The Week I Cried
I haven’t written here about all that’s going on with my life right now. There are many reasons why I haven’t written yet there were many times I wanted to open my heart and share with you. If you haven’t noticed I haven’t been online much lately. Some posts have gone out which were pre-scheduled. Some were works in progress that I hastily finished up to keep the blog looking fresh. And many of my social media posts were pre-scheduled as well. But, personally, I’ve been away.
I’ve been away for about 8 weeks, away from blogging, away from homeschooling, away from home, away from my normal life. That’s because I’m living a new normal. It’s a change in the fundamental way my family and I will be living over the next foreseeable future.
8 weeks ago when I called my parents at about 9 p.m. mom told me something was wrong with dad and she couldn’t get him to go to the hospital. I asked if she needed me to come (they live about 4 hours from me), and she said yes. So I packed, drove through a snow storm, sleet, rain and fog to arrive at 2:30 in the a.m.. As soon as I walked in the house I knew something was wrong.

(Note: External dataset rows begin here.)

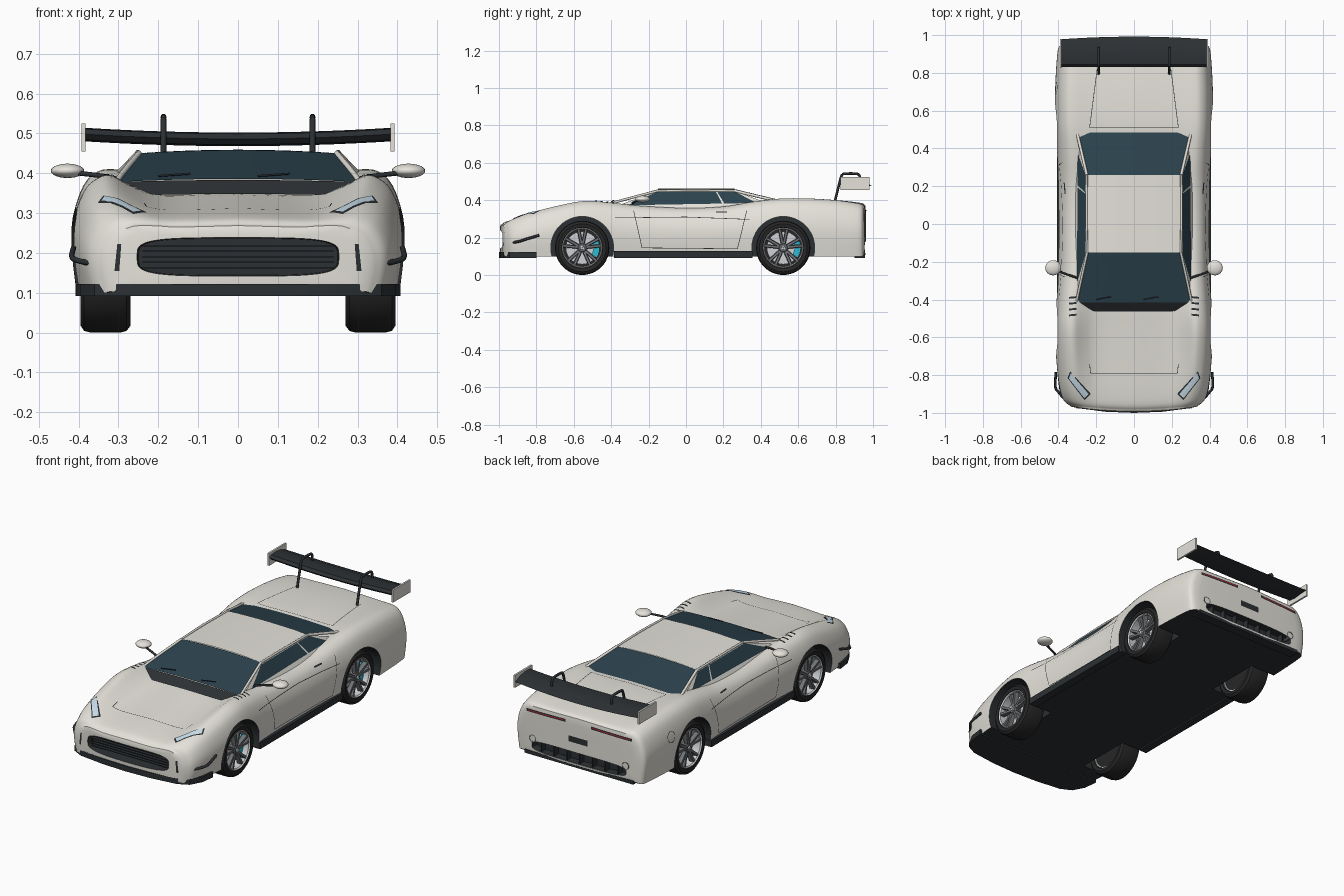
import bpy, bmesh
from math import sin, cos, pi, radians, copysign
from mathutils import Vector, Matrix
from mathutils.bvhtree import BVHTree

if "Cube" in bpy.data.objects:
    bpy.data.objects.remove(bpy.data.objects["Cube"])

def mat(name, *c):
    m = bpy.data.materials.new(name)
    m.diffuse_color = (*c, 1)
    m.use_nodes = True
    m.node_tree.nodes["Principled BSDF"].inputs["Base Color"].default_value = m.diffuse_color
    return m

PAINT = mat("paint", .78, .76, .70)
DARK = mat("dark_trim", .025, .03, .033)
GLASS = mat("glass", .025, .055, .075)
RUBBER = mat("rubber", .02, .02, .02)
METAL = mat("rim_metal", .62, .64, .66)
GREY = mat("spoke_grey", .16, .17, .18)
CYAN = mat("caliper_blue", .03, .5, .65)
LAMP = mat("lamp", .6, .75, .85)
RED = mat("tail_red", .5, .02, .03)

def finish(bm, name, m, mirror=False, angle=35):
    bmesh.ops.recalc_face_normals(bm, faces=bm.faces)
    me = bpy.data.meshes.new(name)
    bm.to_mesh(me)
    bm.free()
    ob = bpy.data.objects.new(name, me)
    bpy.context.collection.objects.link(ob)
    me.materials.append(m)
    if mirror:
        ob.modifiers.new("mirror", 'MIRROR')
    smooth(ob, angle)
    return ob

def smooth(ob, angle=35):
    bpy.ops.object.select_all(action='DESELECT')
    ob.select_set(True)
    bpy.context.view_layer.objects.active = ob
    bpy.ops.object.shade_smooth_by_angle(angle=radians(angle))

def catmull(p, n):
    out = []
    for i in range(len(p) - 1):
        a, b, c, d = (Vector(p[max(0, min(len(p) - 1, i + k))]) for k in (-1, 0, 1, 2))
        for t in (j / n for j in range(n)):
            out.append(.5 * (2*b + (c - a)*t + (2*a - 5*b + 4*c - d)*t*t + (3*b - a - 3*c + d)*t**3))
    return out + [Vector(p[-1])]

def loft(bm, rings, closed=True, caps=False):
    vs = [[bm.verts.new(p) for p in r] for r in rings]
    n = len(vs[0])
    for a, b in zip(vs, vs[1:]):
        for i in range(n if closed else n - 1):
            bm.faces.new((a[i], a[(i+1) % n], b[(i+1) % n], b[i]))
    if caps:
        bm.faces.new(vs[0])
        bm.faces.new(vs[-1])

def box(name, lo, hi, m, mirror=False):
    bm = bmesh.new()
    c = [(lo[i] + hi[i]) / 2 for i in range(3)]
    s = [hi[i] - lo[i] for i in range(3)]
    bmesh.ops.create_cube(bm, size=1, matrix=Matrix.Translation(c) @ Matrix.Diagonal((*s, 1)))
    return finish(bm, name, m, mirror)

def tube(name, pts, r, m, mirror=False, n=4):
    bm = bmesh.new()
    pts = catmull(pts, n)
    rings = []
    for i, p in enumerate(pts):
        t = (pts[min(i+1, len(pts)-1)] - pts[max(i-1, 0)]).normalized()
        u = t.cross(Vector((0, 0, 1)) if abs(t.z) < .8 else Vector((1, 0, 0))).normalized()
        v = t.cross(u)
        rings.append([p + r*(u*cos(a*pi/4) + v*sin(a*pi/4)) for a in range(8)])
    loft(bm, rings, caps=True)
    return finish(bm, name, m, mirror, 50)

def bilerp(c, u, v):
    a, b, d, e = (Vector(p) for p in c)
    return a.lerp(b, u).lerp(e.lerp(d, u), v)

def panel(name, c, m, bulge=(0, 0, 0), mirror=False):
    bm = bmesh.new()
    loft(bm, [[bilerp(c, i/8, j/8) + Vector(bulge)*(1 - (i/4 - 1)**2) for i in range(9)]
              for j in range(9)], closed=False)
    return finish(bm, name, m, mirror)

# body shell: lofted stations (y, half width, fender height, centre height)
STATIONS = [(-.955, .345, .272, .268), (-.93, .375, .292, .284), (-.85, .397, .325, .298),
            (-.70, .412, .365, .315), (-.55, .417, .393, .332), (-.42, .41, .388, .345),
            (-.25, .40, .37, .35), (0, .398, .358, .35), (.2, .40, .366, .36),
            (.35, .406, .39, .38), (.5, .416, .408, .40), (.65, .418, .409, .402),
            (.8, .413, .40, .396), (.92, .403, .383, .383), (.945, .39, .372, .374)]
ZB = .1

def section(y, w, zf, zc, s=1, dy=0):
    h = zf - ZB
    side = catmull([(w-.012, ZB), (w, ZB+.35*h), (w-.004, ZB+.62*h), (w-.03, ZB+.87*h),
                    (w-.065, ZB+.98*h), (w-.1, zf), (w-.15, (zf+zc)/2), (w*.45, zc), (0, zc+.004)], 3)
    half = [Vector((0, ZB)), Vector((.2, ZB))] + side
    loop = half + [Vector((-p.x, p.y)) for p in half[-2:0:-1]]
    out = []
    for p in loop:
        x, z = p.x*s, ZB + h/2 + (p.y - ZB - h/2)*s
        t = max(0, (-.6 - y)/.36)*.028 - max(0, (y - .8)/.15)*.008
        out.append((x, y + dy - t*(1 - (x/.36)**2), z))
    return out

st = catmull(STATIONS, 4)
CAP = [(.1, .012), (.3, .012), (.5, .012), (.7, .012), (.86, .011), (.96, .008)]
rings = [section(*st[0], s, -d) for s, d in CAP] + [section(*q) for q in st]
rings += [section(*st[-1], s, d*.7) for s, d in reversed(CAP)]
bm = bmesh.new()
loft(bm, rings, caps=True)
for f in bm.faces:
    f.material_index = int(f.calc_center_median().z < ZB + .004)
bmesh.ops.recalc_face_normals(bm, faces=bm.faces)
tree = BVHTree.FromBMesh(bm)
body = finish(bm, "body_shell", PAINT)
body.data.materials.append(DARK)

# wheel wells, grille mouth and rear diffuser recess
def cut(rings):
    bm = bmesh.new()
    loft(bm, rings, caps=True)
    for f in bm.faces:
        f.material_index = 1
    c = finish(bm, "cutter", PAINT)
    c.data.materials.append(DARK)
    c.hide_render = True
    mod = body.modifiers.new("cut", 'BOOLEAN')
    mod.operation, mod.solver, mod.object = 'DIFFERENCE', 'EXACT', c
    bpy.context.view_layer.objects.active = body
    bpy.ops.object.modifier_apply(modifier=mod.name)
    bpy.data.objects.remove(c)

def oval(y, a, b, z, e=.5, n=48):
    f = lambda v: copysign(abs(v)**e, v)
    return [(a*f(cos(2*pi*i/n)), y, z + b*f(sin(2*pi*i/n))) for i in range(n)]

AXLES = (-.555, .52)
for y in AXLES:
    for s in (1, -1):
        cut([[(s*x, y + .168*cos(2*pi*i/48), .145 + .168*sin(2*pi*i/48)) for i in range(48)]
             for x in (.25, .5)])
cut([oval(-1.1, .262, .052, .19), oval(-.93, .25, .046, .19)])
cut([oval(1.1, .31, .035, .148), oval(.915, .29, .03, .148)])
smooth(body, 32)

for i in range(5):
    z = .16 + i*.014
    box("grille_bar", (-.24, -.965, z), (.24, -.94, z + .004), DARK)
for i in range(-3, 4):
    box("diffuser_fin", (i*.08 - .003, .91, .115), (i*.08 + .003, .95, .175), DARK)
box("rear_lip", (-.34, .9, .092), (.34, .957, .112), DARK)

# details draped on the body: 2D quads projected from a view
RAYS = {'top': lambda p: ((p[0], p[1], 2), (0, 0, -1)),
        'right': lambda p: ((2, p[0], p[1]), (-1, 0, 0)),
        'left': lambda p: ((-2, p[0], p[1]), (1, 0, 0)),
        'front': lambda p: ((p[0], -2, p[1]), (0, 1, 0)),
        'back': lambda p: ((p[0], 2, p[1]), (0, -1, 0))}

def drape(name, quad, view, m, lift=.002, mirror=True, n=10, k=3):
    bm = bmesh.new()
    rows = []
    for j in range(k + 1):
        row = []
        for i in range(n + 1):
            o, d = RAYS[view](bilerp(quad, i/n, j/k))
            hit, nor = tree.ray_cast(Vector(o), Vector(d))[:2]
            if hit:
                row.append(hit - Vector(d)*lift)
        if len(row) == n + 1:
            rows.append(row)
    loft(bm, rows, closed=False)
    return finish(bm, name, m, mirror)

def seam(name, pts, view, mirror=True, w=.0016):
    for a, b in zip(pts, pts[1:]):
        a, b = Vector(a), Vector(b)
        q = Vector((a.y - b.y, b.x - a.x)).normalized()*w
        drape(name, (a - q, b - q, b + q, a + q), view, DARK, .0012, mirror, 12, 1)

drape("headlight_frame", ((.228, -.90), (.262, -.932), (.352, -.815), (.338, -.78)), 'top', DARK, .002)
drape("headlight", ((.24, -.90), (.263, -.922), (.345, -.818), (.335, -.79)), 'top', LAMP, .004)
drape("bumper_slit", ((.298, .155), (.31, .155), (.303, .222), (.293, .222)), 'front', DARK)
drape("tail_light_frame", ((.08, .337), (.33, .331), (.33, .347), (.08, .353)), 'back', DARK)
drape("tail_light", ((.09, .343), (.32, .337), (.32, .342), (.09, .348)), 'back', RED, .004)
drape("rear_plate", ((-.06, .235), (.06, .235), (.06, .268), (-.06, .268)), 'back', DARK, .004, False)
for i in range(4):
    y = -.485 + i*.031
    drape("fender_louver", ((.305, y), (.345, y - .004), (.345, y + .006), (.305, y + .01)), 'top', DARK, .003)
seam("hood_seam", [(0, -.79), (.23, -.79), (.235, -.74)], 'top')
seam("decklid_seam", [(0, .51), (.235, .51), (.195, .82)], 'top')
seam("door_seam", [(-.28, .345), (-.235, .145), (.275, .14), (.325, .345)], 'right')
seam("side_crease", [(-.38, .305), (0, .31), (.34, .297)], 'right')
drape("door_handle", ((.16, .333), (.22, .333), (.22, .34), (.16, .34)), 'right', DARK)
seam("fuel_cap_seam", [(.72 + .03*cos(i*pi/6), .29 + .03*sin(i*pi/6)) for i in range(13)], 'left', False)

# cabin: cowl, glass, roof and pillars
A, B, C, D = (.305, -.415, .378), (.302, .485, .396), (.25, .26, .45), (.248, -.15, .45)
fx = lambda p: (-p[0], p[1], p[2])
base = (.303, -.462, .343)
panel("cowl", (fx(base), base, A, fx(A)), DARK, (0, 0, .005))
panel("windshield", (fx(A), A, D, fx(D)), GLASS, (0, 0, .008))
panel("roof", (fx(D), D, C, fx(C)), PAINT, (0, 0, .011))
panel("rear_window", (fx(C), C, B, fx(B)), GLASS, (0, 0, .009))
side = ((.318, -.45, .34), (.314, .5, .36), C, D)
panel("cabin_side", side, PAINT, mirror=True)
for u0, u1, t0, t1 in ((.07, .70, .03, .74), (.715, .93, .755, .97)):
    q = [bilerp(side, u, v) + Vector((.003, 0, .001)) for u, v in
         ((u0, .28), (u1, .28), (t1, .93), (t0, .93))]
    panel("side_window", q, GLASS, mirror=True)
tube("front_pillar", [base, A, D], .007, PAINT, True)
tube("roof_rail", [D, (.252, .05, .453), C], .006, PAINT, True)
tube("rear_pillar", [C, B], .008, PAINT, True)
for x in (-.2, .05):
    tube("wiper", [(x, -.40, .393), (x + .08, -.385, .399)], .0025, DARK)

# front splitter, canards, sills
plan = [(0, -1), (.15, -.994), (.3, -.975), (.36, -.945), (.395, -.88), (.405, -.80), (.38, -.80)]
plan += [(-x, y) for x, y in plan[:0:-1]]
bm = bmesh.new()
loft(bm, [[(x, y, z) for x, y in plan] for z in (.092, .122)], caps=True)
finish(bm, "front_splitter", DARK)
tube("canard", [(.36, -.935, .172), (.40, -.89, .18), (.417, -.86, .19), (.413, -.785, .212)], .007, DARK, True)
box("side_sill", (.36, -.385, .092), (.408, .355, .128), DARK, True)

# door mirrors
bm = bmesh.new()
bmesh.ops.create_uvsphere(bm, u_segments=24, v_segments=14, radius=1,
    matrix=Matrix.Translation((.428, -.232, .406)) @ Matrix.Diagonal((.042, .04, .018, 1)))
finish(bm, "door_mirror", PAINT, True)
tube("mirror_arm", [(.30, -.285, .385), (.34, -.272, .393), (.40, -.25, .40)], .006, DARK, True)

# rear wing with end plates and swan-neck mounts
foil = [(.83, .492), (.845, .505), (.89, .508), (.94, .502), (.992, .482), (.94, .479), (.89, .474), (.845, .478)]
bm = bmesh.new()
loft(bm, [[(x, y - .014*(x/.385)**2*(y - .83)/.16, z - .006 + .012*(x/.385)**2) for y, z in foil]
          for x in [.385*i/8 for i in range(-8, 9)]], caps=True)
finish(bm, "wing_blade", DARK)
box("wing_end_plate", (.383, .825, .455), (.393, .98, .525), PAINT, True)
tube("wing_mount", [(.187, .795, .39), (.187, .815, .47), (.187, .832, .53), (.187, .85, .541),
                    (.187, .91, .541), (.187, .928, .53), (.187, .932, .495)], .007, DARK, True)

# exhausts and wheels (lathed about an axis)
def lathe(name, prof, m, y, z, mirror=True, n=48, along_y=None):
    bm = bmesh.new()
    ring = []
    for i in range(n):
        c, s = cos(2*pi*i/n), sin(2*pi*i/n)
        ring.append([(along_y + r*c, y + a, z + r*s) if along_y else (a, y + r*c, z + r*s) for a, r in prof])
    loft(bm, ring + [ring[0]], closed=True)
    bmesh.ops.remove_doubles(bm, verts=bm.verts, dist=1e-5)
    return finish(bm, name, m, mirror)

lathe("exhaust", [(-.04, .022), (.012, .022), (.012, .017), (-.04, .017)], GREY, .945, .185, n=24, along_y=.29)
ZW = .145
for y in AXLES:
    lathe("tyre", [(.272, .11), (.27, .128), (.28, .141), (.295, .145), (.37, .145), (.386, .141),
                   (.395, .128), (.392, .109), (.385, .106), (.28, .106)], RUBBER, y, ZW)
    lathe("rim", [(.28, .108), (.388, .108), (.392, .104), (.386, .099), (.28, .099)], METAL, y, ZW)
    lathe("brake_disc", [(.335, .02), (.335, .088), (.347, .088), (.347, .02)], METAL, y, ZW)
    lathe("wheel_back", [(.285, .001), (.285, .1), (.292, .1), (.292, .001)], RUBBER, y, ZW)
    lathe("hub", [(.30, .001), (.30, .026), (.378, .026), (.384, .02), (.384, .001)], GREY, y, ZW, n=24)
    lathe("hub_nut", [(.38, .001), (.38, .012), (.39, .01), (.39, .001)], METAL, y, ZW, n=12)
    bm = bmesh.new()
    for i in range(5):
        for d in (-.2, .2):
            a = i*2*pi/5 + pi/2
            p0, p1 = (Vector((0, r*cos(b), r*sin(b))) for r, b in ((.018, a + d*.8), (.101, a + d)))
            q = Vector((0, -sin(a), cos(a)))*.009
            o = Vector((0, y, ZW))
            loft(bm, [[o + p + k*q + Vector((x, 0, 0)) for k, x in
                       ((-1, .362), (1, .362), (.7, xo), (-.7, xo))] for p, xo in ((p0, .38), (p1, .388))], caps=True)
    finish(bm, "wheel_spokes", GREY, True)
    bm = bmesh.new()
    arc = [radians(-34 + 68*i/8) for i in range(9)]
    loft(bm, [[(x, y + r*cos(a), ZW + r*sin(a)) for x, r in
               ((.33, .06), (.358, .06), (.358, .094), (.33, .094))] for a in arc], caps=True)
    finish(bm, "brake_caliper", CYAN, True)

My dad was laying in the floor, mom was in a panic. She had called 911 and about 15 minutes later the squad arrived and my dad was transported to the Emergency Room. They diagnosed him with congestive heart failure and possible pneumonia due to an unknown infection.
That’s where it all began. Siblings were called, and tests began. Within a short amount of time we came to understand that dad was a very sick man. Out of respect for his privacy I won’t go into details on specifics, but multiple serious health problems were involved and each, in and of themselves, could lead to death.
To date, he has been in hospital for 60 days, in 4 different hospitals, he has had 4 different infections, one major surgery, with 3 weeks in ICU. We have a long way to go before he will be considered recovered and we are yet to know what long term deficits he may have. But we are hopeful for a complete recovery.
What we, my siblings and I, have come to see is how much help both parents need. A year and a half ago, mom went through her own major illness and wasn’t expected to survive, but through God’s mercy she did. So for many weeks I have stayed with mom and supported her through dad’s days in hospital many of which were not only out of town for her but outside of her home state. I’ve learned, I’ve grown and I’ve tried to be strong for them both.
Then I came home this week. It’s literally only the second time I’ve been home for more than a day or two since this all began. As soon as I saw my husband I fell apart. I crumbled. I’ve cried all week. My nights are long, I can’t sleep and the overwhelming emotions that I’ve held in over the past 8 weeks came pouring out of my soul.
I cry for the overwhelming physical and mental struggle that I’ve watched both my mother and father go through. I weep for the pressure of bearing the weight of decisions that were life and death. I sob for the emotions I held in during the scariest or worrisome moments. I lament for the things I have seen and done during these weeks that I had to hide in my heart until I had a safe place and time to release them. And, I cry with joy that even though we have much yet to go through, the Lord has seen my father through the worst of it.
My New Normal Life
I joined a caregivers support group. What I’ve learned is that my feelings are normal. I’m grieving. Yes, grieving the loss of the parents I had as I embrace the parents they now are. I’m grieving the loss of all the other normal things in my life as I begin to accept the new normal of what is.
This is my new normal. Caregiver. I’ll be spending time away from the home I have with my husband and son, and I’ll be I’ll be spending 3-4 days each week in my childhood home. I’ll be driving 2 hours each day, waiting with mom at the hospital and advocating for the best interest of my dad. I’ll be cleaning and doing laundry, I’ll be trying to assess their home to determine what needs to be done to make it accessible for aging in place. I’ll be working alongside one of my sisters to manage their finances in the time while my dad is unable to do so. I’ll be trusting others to care for and homeschool my child while I’m away.
And, I’ll be learning. There is so much to learn about caring for aging parents. It isn’t the same as caring for a child. When caring for a child you make decisions and move forward with them. They are, in fact, adults. They deserve to be treated by you and medical staff with dignity and respect. Their opinions and decisions are important and valid, even if you don’t agree. There is information and knowledge that any caregiver needs to know about their parents wishes, their medical insurance, their medical history and even their financial situation. I’ll continue to be learning a great deal as we move forward with the new normal.
This Marriage Moment comes from watching the love shared between these two who are one as they’ve walked through the road of struggle; neither wanting to give up, neither wanting to let go, choosing to fight for more time to spend together.
They are an amazing couple and their life and love have inspired me for all of my life. No one can say they have had an easy life together. Like most, they’ve faced many struggles. But together, they have made it through 58 years of marriage and are still working toward the 59th.